[Excerpts from a dataset]

:::::

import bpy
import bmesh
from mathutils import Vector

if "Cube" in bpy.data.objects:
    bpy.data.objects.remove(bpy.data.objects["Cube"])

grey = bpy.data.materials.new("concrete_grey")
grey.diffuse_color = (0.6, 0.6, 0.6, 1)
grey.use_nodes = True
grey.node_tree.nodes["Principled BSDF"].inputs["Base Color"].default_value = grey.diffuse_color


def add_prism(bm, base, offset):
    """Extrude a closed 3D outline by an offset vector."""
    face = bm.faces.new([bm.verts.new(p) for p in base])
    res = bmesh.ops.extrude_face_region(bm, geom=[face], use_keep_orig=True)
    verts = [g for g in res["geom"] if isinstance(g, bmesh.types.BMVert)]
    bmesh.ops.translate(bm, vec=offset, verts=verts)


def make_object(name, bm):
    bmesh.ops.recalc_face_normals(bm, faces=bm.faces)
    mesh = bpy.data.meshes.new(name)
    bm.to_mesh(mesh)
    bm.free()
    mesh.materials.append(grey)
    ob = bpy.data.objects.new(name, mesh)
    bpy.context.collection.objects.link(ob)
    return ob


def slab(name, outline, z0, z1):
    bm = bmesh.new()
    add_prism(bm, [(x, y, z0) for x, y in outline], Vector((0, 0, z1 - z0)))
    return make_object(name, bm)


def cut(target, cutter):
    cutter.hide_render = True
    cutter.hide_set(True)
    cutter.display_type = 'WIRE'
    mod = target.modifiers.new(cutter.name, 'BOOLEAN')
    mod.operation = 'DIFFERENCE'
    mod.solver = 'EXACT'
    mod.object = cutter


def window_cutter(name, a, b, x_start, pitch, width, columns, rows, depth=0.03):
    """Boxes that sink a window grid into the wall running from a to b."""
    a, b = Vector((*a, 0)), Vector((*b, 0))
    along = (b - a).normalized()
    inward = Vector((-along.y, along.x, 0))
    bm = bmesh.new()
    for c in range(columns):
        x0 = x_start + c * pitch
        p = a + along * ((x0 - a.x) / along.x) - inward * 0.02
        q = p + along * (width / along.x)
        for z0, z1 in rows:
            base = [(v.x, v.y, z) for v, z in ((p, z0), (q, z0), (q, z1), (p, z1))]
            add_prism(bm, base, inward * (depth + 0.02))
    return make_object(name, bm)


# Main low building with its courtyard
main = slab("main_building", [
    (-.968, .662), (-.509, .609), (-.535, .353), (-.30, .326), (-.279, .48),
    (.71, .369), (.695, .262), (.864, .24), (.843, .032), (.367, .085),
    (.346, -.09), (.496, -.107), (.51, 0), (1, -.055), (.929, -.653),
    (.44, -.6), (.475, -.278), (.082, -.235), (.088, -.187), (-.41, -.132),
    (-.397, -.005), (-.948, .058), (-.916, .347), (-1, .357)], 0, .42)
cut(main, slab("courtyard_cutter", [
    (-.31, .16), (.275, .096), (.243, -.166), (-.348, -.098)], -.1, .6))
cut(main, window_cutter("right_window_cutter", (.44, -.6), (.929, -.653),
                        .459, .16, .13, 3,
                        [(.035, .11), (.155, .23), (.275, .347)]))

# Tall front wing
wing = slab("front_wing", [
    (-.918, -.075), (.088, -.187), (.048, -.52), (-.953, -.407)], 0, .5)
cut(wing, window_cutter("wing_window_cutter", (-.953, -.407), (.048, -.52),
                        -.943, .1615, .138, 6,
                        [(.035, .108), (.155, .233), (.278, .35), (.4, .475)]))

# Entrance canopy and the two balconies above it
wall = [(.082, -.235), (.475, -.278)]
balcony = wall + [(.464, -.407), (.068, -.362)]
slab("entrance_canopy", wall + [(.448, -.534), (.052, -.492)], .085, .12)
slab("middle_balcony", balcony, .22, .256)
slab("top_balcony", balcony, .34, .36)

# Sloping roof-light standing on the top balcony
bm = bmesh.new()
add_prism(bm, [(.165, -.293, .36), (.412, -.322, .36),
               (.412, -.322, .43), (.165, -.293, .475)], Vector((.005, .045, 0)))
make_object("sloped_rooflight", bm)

:::::

_Problem_
Print every line you see above, exactly as written.

_Response box_
import bpy
import bmesh
from mathutils import Vector

if "Cube" in bpy.data.objects:
    bpy.data.objects.remove(bpy.data.objects["Cube"])

grey = bpy.data.materials.new("concrete_grey")
grey.diffuse_color = (0.6, 0.6, 0.6, 1)
grey.use_nodes = True
grey.node_tree.nodes["Principled BSDF"].inputs["Base Color"].default_value = grey.diffuse_color


def add_prism(bm, base, offset):
    """Extrude a closed 3D outline by an offset vector."""
    face = bm.faces.new([bm.verts.new(p) for p in base])
    res = bmesh.ops.extrude_face_region(bm, geom=[face], use_keep_orig=True)
    verts = [g for g in res["geom"] if isinstance(g, bmesh.types.BMVert)]
    bmesh.ops.translate(bm, vec=offset, verts=verts)


def make_object(name, bm):
    bmesh.ops.recalc_face_normals(bm, faces=bm.faces)
    mesh = bpy.data.meshes.new(name)
    bm.to_mesh(mesh)
    bm.free()
    mesh.materials.append(grey)
    ob = bpy.data.objects.new(name, mesh)
    bpy.context.collection.objects.link(ob)
    return ob


def slab(name, outline, z0, z1):
    bm = bmesh.new()
    add_prism(bm, [(x, y, z0) for x, y in outline], Vector((0, 0, z1 - z0)))
    return make_object(name, bm)


def cut(target, cutter):
    cutter.hide_render = True
    cutter.hide_set(True)
    cutter.display_type = 'WIRE'
    mod = target.modifiers.new(cutter.name, 'BOOLEAN')
    mod.operation = 'DIFFERENCE'
    mod.solver = 'EXACT'
    mod.object = cutter


def window_cutter(name, a, b, x_start, pitch, width, columns, rows, depth=0.03):
    """Boxes that sink a window grid into the wall running from a to b."""
    a, b = Vector((*a, 0)), Vector((*b, 0))
    along = (b - a).normalized()
    inward = Vector((-along.y, along.x, 0))
    bm = bmesh.new()
    for c in range(columns):
        x0 = x_start + c * pitch
        p = a + along * ((x0 - a.x) / along.x) - inward * 0.02
        q = p + along * (width / along.x)
        for z0, z1 in rows:
            base = [(v.x, v.y, z) for v, z in ((p, z0), (q, z0), (q, z1), (p, z1))]
            add_prism(bm, base, inward * (depth + 0.02))
    return make_object(name, bm)


# Main low building with its courtyard
main = slab("main_building", [
    (-.968, .662), (-.509, .609), (-.535, .353), (-.30, .326), (-.279, .48),
    (.71, .369), (.695, .262), (.864, .24), (.843, .032), (.367, .085),
    (.346, -.09), (.496, -.107), (.51, 0), (1, -.055), (.929, -.653),
    (.44, -.6), (.475, -.278), (.082, -.235), (.088, -.187), (-.41, -.132),
    (-.397, -.005), (-.948, .058), (-.916, .347), (-1, .357)], 0, .42)
cut(main, slab("courtyard_cutter", [
    (-.31, .16), (.275, .096), (.243, -.166), (-.348, -.098)], -.1, .6))
cut(main, window_cutter("right_window_cutter", (.44, -.6), (.929, -.653),
                        .459, .16, .13, 3,
                        [(.035, .11), (.155, .23), (.275, .347)]))

# Tall front wing
wing = slab("front_wing", [
    (-.918, -.075), (.088, -.187), (.048, -.52), (-.953, -.407)], 0, .5)
cut(wing, window_cutter("wing_window_cutter", (-.953, -.407), (.048, -.52),
                        -.943, .1615, .138, 6,
                        [(.035, .108), (.155, .233), (.278, .35), (.4, .475)]))

# Entrance canopy and the two balconies above it
wall = [(.082, -.235), (.475, -.278)]
balcony = wall + [(.464, -.407), (.068, -.362)]
slab("entrance_canopy", wall + [(.448, -.534), (.052, -.492)], .085, .12)
slab("middle_balcony", balcony, .22, .256)
slab("top_balcony", balcony, .34, .36)

# Sloping roof-light standing on the top balcony
bm = bmesh.new()
add_prism(bm, [(.165, -.293, .36), (.412, -.322, .36),
               (.412, -.322, .43), (.165, -.293, .475)], Vector((.005, .045, 0)))
make_object("sloped_rooflight", bm)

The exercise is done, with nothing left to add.